Another time, we took a small herd up into a nearby canyon. This one had a bull with it. With dogs helping, we moved the cattle across the fields, me feeling slightly intimidated by the bull, behind whose ponderous rear end I rode.
The buckskin gelding I rode wasn’t intimidated. Periodically, it extended its neck and bit the bull on the rump. The bull skittered forward. Meanwhile, the dogs milled around the herd, nipping at heels and biting legs, generally lording it over the cattle. From time to time, the dogs turned to look anxiously into their masters’ faces, watching for cues, listening for praise. They respected the horses because people rode them. In this community of life, a clear hierarchy emerged to my view, one where cattle occupied the bottom rung and the ranchers the top. Even that little foal had seemed to understand that small and new as it was it stood a little higher than the cattle.
While this barnyard caste system is in some ways inherent in the ancient history and natures of these animals, each of which have competed against the others over millenia for territory, food, and continuation of life, I think it wouldn’t exist to this degree, with cattle suffering as they do the arrogance of other animals’ supremacy, if human beings hadn’t through intention and choice brought these creatures together in such tightly controlled social stratification.

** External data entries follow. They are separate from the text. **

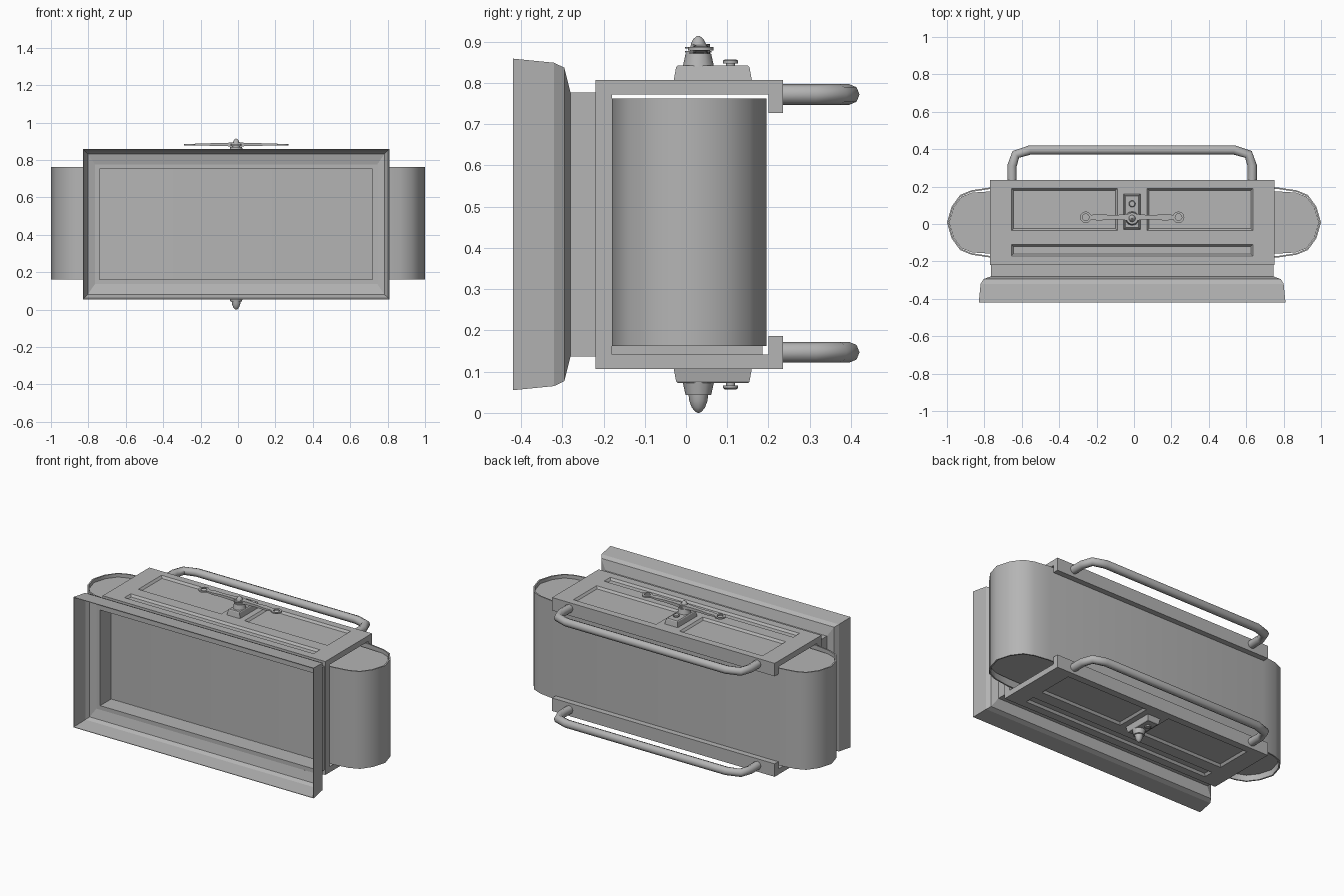
import bpy, bmesh, math
from mathutils import Vector

if "Cube" in bpy.data.objects:
    bpy.data.objects.remove(bpy.data.objects["Cube"])

CX, CZ = -0.01, 0.46   # housing centre

# dark grey paint for every part
paint = bpy.data.materials.new("dark_grey_paint")
paint.diffuse_color = (.46, .46, .46, 1)
paint.use_nodes = True
paint.node_tree.nodes["Principled BSDF"].inputs["Base Color"].default_value = paint.diffuse_color


def add(name, bm, smooth=False, flip=False):
    """Make an object; flip mirrors it to the underside."""
    if flip:
        for v in bm.verts:
            v.co.z = 2 * CZ - v.co.z
    bmesh.ops.recalc_face_normals(bm, faces=bm.faces)
    me = bpy.data.meshes.new(name)
    bm.to_mesh(me)
    bm.free()
    me.materials.append(paint)
    ob = bpy.data.objects.new(name, me)
    bpy.context.collection.objects.link(ob)
    bpy.ops.object.select_all(action='DESELECT')
    bpy.context.view_layer.objects.active = ob
    ob.select_set(True)
    if smooth:
        bpy.ops.object.shade_smooth_by_angle(angle=math.radians(35))
    return ob


def loft(rings, bm=None, closed=False):
    """Skin a list of point rings; closed joins the last to the first."""
    bm = bm or bmesh.new()
    vs = [[bm.verts.new(p) for p in r] for r in rings]
    n = len(rings[0])
    pairs = list(zip(vs, vs[1:])) + ([(vs[-1], vs[0])] if closed else [])
    for a, b in pairs:
        for i in range(n):
            j = (i + 1) % n
            bm.faces.new((a[i], a[j], b[j], b[i]))
    if not closed:
        bm.faces.new(vs[0])
        bm.faces.new(vs[-1])
    return bm


def rect_frame(name, profile):
    """Rectangular frame from (half width, half height, y) steps."""
    rings = [[(CX + sx * w, y, CZ + sz * h) for sx, sz in
              ((-1, -1), (1, -1), (1, 1), (-1, 1))] for w, h, y in profile]
    return add(name, loft(rings, closed=True))


def taper_box(x0, x1, y0, y1, z0, z1, t=0.0, bm=None):
    """Box whose top is inset by t."""
    def r(z, i):
        return [(x0 + i, y0 + i, z), (x1 - i, y0 + i, z),
                (x1 - i, y1 - i, z), (x0 + i, y1 - i, z)]
    return loft([r(z0, 0), r(z1, t)], bm)


def lathe(cx, cy, prof, n=12, bm=None):
    return loft([[(cx + r * math.cos(2 * math.pi * i / n),
                   cy + r * math.sin(2 * math.pi * i / n), z)
                  for i in range(n)] for r, z in prof], bm)


# flared front rim (sharp lip), neck and front frame of the housing
rect_frame("front_rim", [(.82, .402, -.42), (.81, .392, -.32), (.795, .38, -.295),
                         (.755, .32, -.28), (.755, .32, -.287), (.793, .376, -.3),
                         (.806, .388, -.322), (.817, .399, -.42)])
rect_frame("neck", [(.755, .32, -.287), (.755, .32, -.22), (.73, .295, -.22),
                    (.73, .295, -.287)])
rect_frame("housing_front", [(.76, .35, -.22), (.76, .35, -.18),
                             (.73, .295, -.18), (.73, .295, -.22)])

# rounded drum: thin shell around a slightly smaller body
SHELL = [(.77, .187), (.87, .172), (.93, .147), (.975, .085), (1.0, 0)]
LINER = [(.77, .179), (.868, .164), (.924, .14), (.967, .082), (.991, 0)]
BODY = [(.77, .166), (.866, .16), (.922, .138), (.965, .081), (.989, 0)]


def stadium(z, end):
    right = end + [(x, -y) for x, y in reversed(end[:-1])]
    pts = right + [(-x, -y) for x, y in right]
    return [(x, y + .008, z) for x, y in pts]


def skip_tip(ring):
    return ring


add("drum_shell", loft([stadium(.165, SHELL), stadium(.765, SHELL), stadium(.765, LINER),
                        stadium(.165, LINER)], closed=True), smooth=True)
add("drum_body", loft([stadium(.20, BODY), stadium(.745, BODY)]), smooth=True)
add("drum_floor", taper_box(-.74, .72, -.18, .185, .145, .166))

for flip in (False, True):
    side = "bottom" if flip else "top"

    # cover plate with rear lip and three sunken panels
    prof = [(-.22, .81), (.235, .81), (.235, .73), (.2, .73), (.2, .775), (-.22, .775)]
    plate = add(side + "_plate", loft([[(x, y, z) for y, z in prof] for x in (-.77, .75)]),
                flip=flip)
    cb = bmesh.new()
    for x0, x1, y0, y1 in ((-.655, -.09, -.035, .19), (.07, .635, -.035, .19),
                           (-.655, .635, -.17, -.11)):
        # widens upward so the panel edges are bevelled
        rings = [[(x0 + t, y0 + t, z), (x1 - t, y0 + t, z), (x1 - t, y1 - t, z),
                  (x0 + t, y1 - t, z)] for t, z in ((.01, .797), (-.003, .813))]
        loft(rings, cb)
    cutter = add("panel_cutter", cb, flip=flip)
    cutter.hide_render = True
    mod = plate.modifiers.new("panels", 'BOOLEAN')
    mod.operation, mod.object, mod.solver = 'DIFFERENCE', cutter, 'EXACT'
    bpy.context.view_layer.objects.active = plate
    bpy.ops.object.modifier_apply(modifier=mod.name)
    bpy.data.objects.remove(cutter)

    # pivot block
    bm = taper_box(-.056, .034, -.03, .16, .808, .841, .006)
    taper_box(-.05, .028, -.024, .154, .841, .845, .004, bm)
    add(side + "_pivot_block", bm, flip=flip)

    # small screw with a wider head
    add(side + "_screw", lathe(CX, .108, [(.011, .84), (.011, .85), (.018, .85), (.018, .857),
                                         (.014, .86)]), True, flip)

    # pivot boss, with washers on top and a bare pointed nut below
    boss = lathe(CX, .03, [(.038, .842), (.031, .874)])
    if flip:
        lathe(CX, .03, [(.024, .872), (.022, .888), (.016, .904), (.008, .914), (.002, .917)],
              bm=boss)
    else:
        lathe(CX, .03, [(.022, .872), (.022, .879)], bm=boss)
        for z in (.877, .886):
            lathe(CX, .03, [(.032, z), (.032, z + .004)], bm=boss)
        lathe(CX, .03, [(.02, .88), (.018, .898), (.012, .91), (.003, .917)], bm=boss)
    add(side + "_pivot_boss", boss, True, flip)

    # carrying handle
    z = .15 if flip else .775
    half = [(.642, .225), (.642, .312), (.622, .372), (.545, .396)]
    path = [(CX + x, y) for x, y in half] + [(CX - x, y) for x, y in reversed(half)]
    cu = bpy.data.curves.new(side + "_handle", 'CURVE')
    cu.dimensions = '3D'
    cu.bevel_depth, cu.bevel_resolution, cu.use_fill_caps = .025, 2, True
    cu.materials.append(paint)
    sp = cu.splines.new('POLY')
    sp.points.add(len(path) - 1)
    for p, (x, y) in zip(sp.points, path):
        p.co = (x, y, z, 1)
    ob = bpy.data.objects.new(side + "_handle", cu)
    bpy.context.collection.objects.link(ob)
    bpy.ops.object.select_all(action='DESELECT')
    bpy.context.view_layer.objects.active = ob
    ob.select_set(True)
    bpy.ops.object.convert(target='MESH')
    bpy.ops.object.shade_smooth_by_angle(angle=math.radians(50))

# wing lever: tapered arms with an eyelet at each end
bm = bmesh.new()
for s in (-1, 1):
    rings = []
    for d, w, h in ((0, .022, .011), (.05, .014, .009), (.12, .012, .007),
                    (.18, .018, .006), (.222, .012, .004)):
        x = CX + s * d
        rings.append([(x, .036 - w, .886 - h), (x, .036 + w, .886 - h),
                      (x, .036 + w, .886 + h), (x, .036 - w, .886 + h)])
    loft(rings, bm)
    n, ex = 12, CX + s * .248
    ring = [(.031, .882), (.031, .89), (.018, .89), (.018, .882)]
    loft([[(ex + r * math.cos(2 * math.pi * i / n), .036 + r * math.sin(2 * math.pi * i / n), z)
           for i in range(n)] for r, z in ring], bm, closed=True)
add("wing_lever", bm, smooth=True)

# settle the model on the ground
bpy.context.view_layer.update()
low = min((o.matrix_world @ Vector(c)).z for o in bpy.data.objects for c in o.bound_box)
for o in bpy.data.objects:
    o.location.z -= low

Right now, my concern is to stay out of the young man’s way, so I move out of his range of activity and minimize my presence. We pass each other without a word, he on one side of the creek up in the p-j, I on the other. I have no wish to holler across to him, and he makes no inquiry about my being there. Like hikers and ATV riders, hikers and cattlemen have few words for each other. Had I been on his side of the creek, I’d have spoken, but trying to make myself understood in an echoing shout? Silence seemed the better option.

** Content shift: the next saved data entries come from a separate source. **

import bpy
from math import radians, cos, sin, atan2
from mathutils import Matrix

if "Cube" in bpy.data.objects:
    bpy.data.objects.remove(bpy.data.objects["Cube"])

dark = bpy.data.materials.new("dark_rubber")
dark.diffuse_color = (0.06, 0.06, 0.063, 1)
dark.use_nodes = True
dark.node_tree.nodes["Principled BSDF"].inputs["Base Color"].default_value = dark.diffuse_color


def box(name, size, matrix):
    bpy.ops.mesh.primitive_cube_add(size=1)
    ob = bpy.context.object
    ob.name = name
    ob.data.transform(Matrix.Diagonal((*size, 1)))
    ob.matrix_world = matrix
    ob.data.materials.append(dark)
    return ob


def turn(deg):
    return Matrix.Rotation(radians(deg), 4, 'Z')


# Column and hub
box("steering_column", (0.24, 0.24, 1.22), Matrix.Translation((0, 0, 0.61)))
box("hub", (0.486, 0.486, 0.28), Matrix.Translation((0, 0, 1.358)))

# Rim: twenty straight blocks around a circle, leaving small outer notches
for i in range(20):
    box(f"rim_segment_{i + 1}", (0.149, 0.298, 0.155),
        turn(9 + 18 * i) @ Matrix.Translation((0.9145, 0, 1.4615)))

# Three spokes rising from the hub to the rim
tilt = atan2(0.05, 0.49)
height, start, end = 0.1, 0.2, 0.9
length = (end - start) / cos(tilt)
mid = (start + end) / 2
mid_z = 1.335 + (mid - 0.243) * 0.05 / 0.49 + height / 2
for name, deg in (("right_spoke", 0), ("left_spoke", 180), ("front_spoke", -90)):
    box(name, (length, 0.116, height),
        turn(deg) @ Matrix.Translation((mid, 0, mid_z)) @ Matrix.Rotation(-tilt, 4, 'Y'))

As I walk further north, however, I hear him whooping at the cattle: “Hey-yey, hey-yey, hey-yey, hey-yey, hey-yey, hep, hep, hep!” Echoes fly loose, multiplying his notes and occasional sharp whistles. I backtrack to listen more closely. The canyon fills with this one voice, brims with it. Its masculine quality stands out clearly, distinguishable in echoes. In spite of its abrasion of the birdsong and overall quiet, I think, “That’s a beautiful and interesting noise.” It reminds me of a male coyote’s call, which I’ve heard, a long wolf-like sound that halves the silence.
But having already begun over the last few years questioning my reasons for eating meat, recent experiences have cinched it: my days of eating beef are more or less over. Ecologically, aesthetically, teleologically, the raising of cattle for human food is a disaster. If I came across such messiness in language, my mind would reject it in distaste. As I leave the canyon, stepping over cow pies, picking my way over rough-up ground, I think: There’s nothing here for me anymore.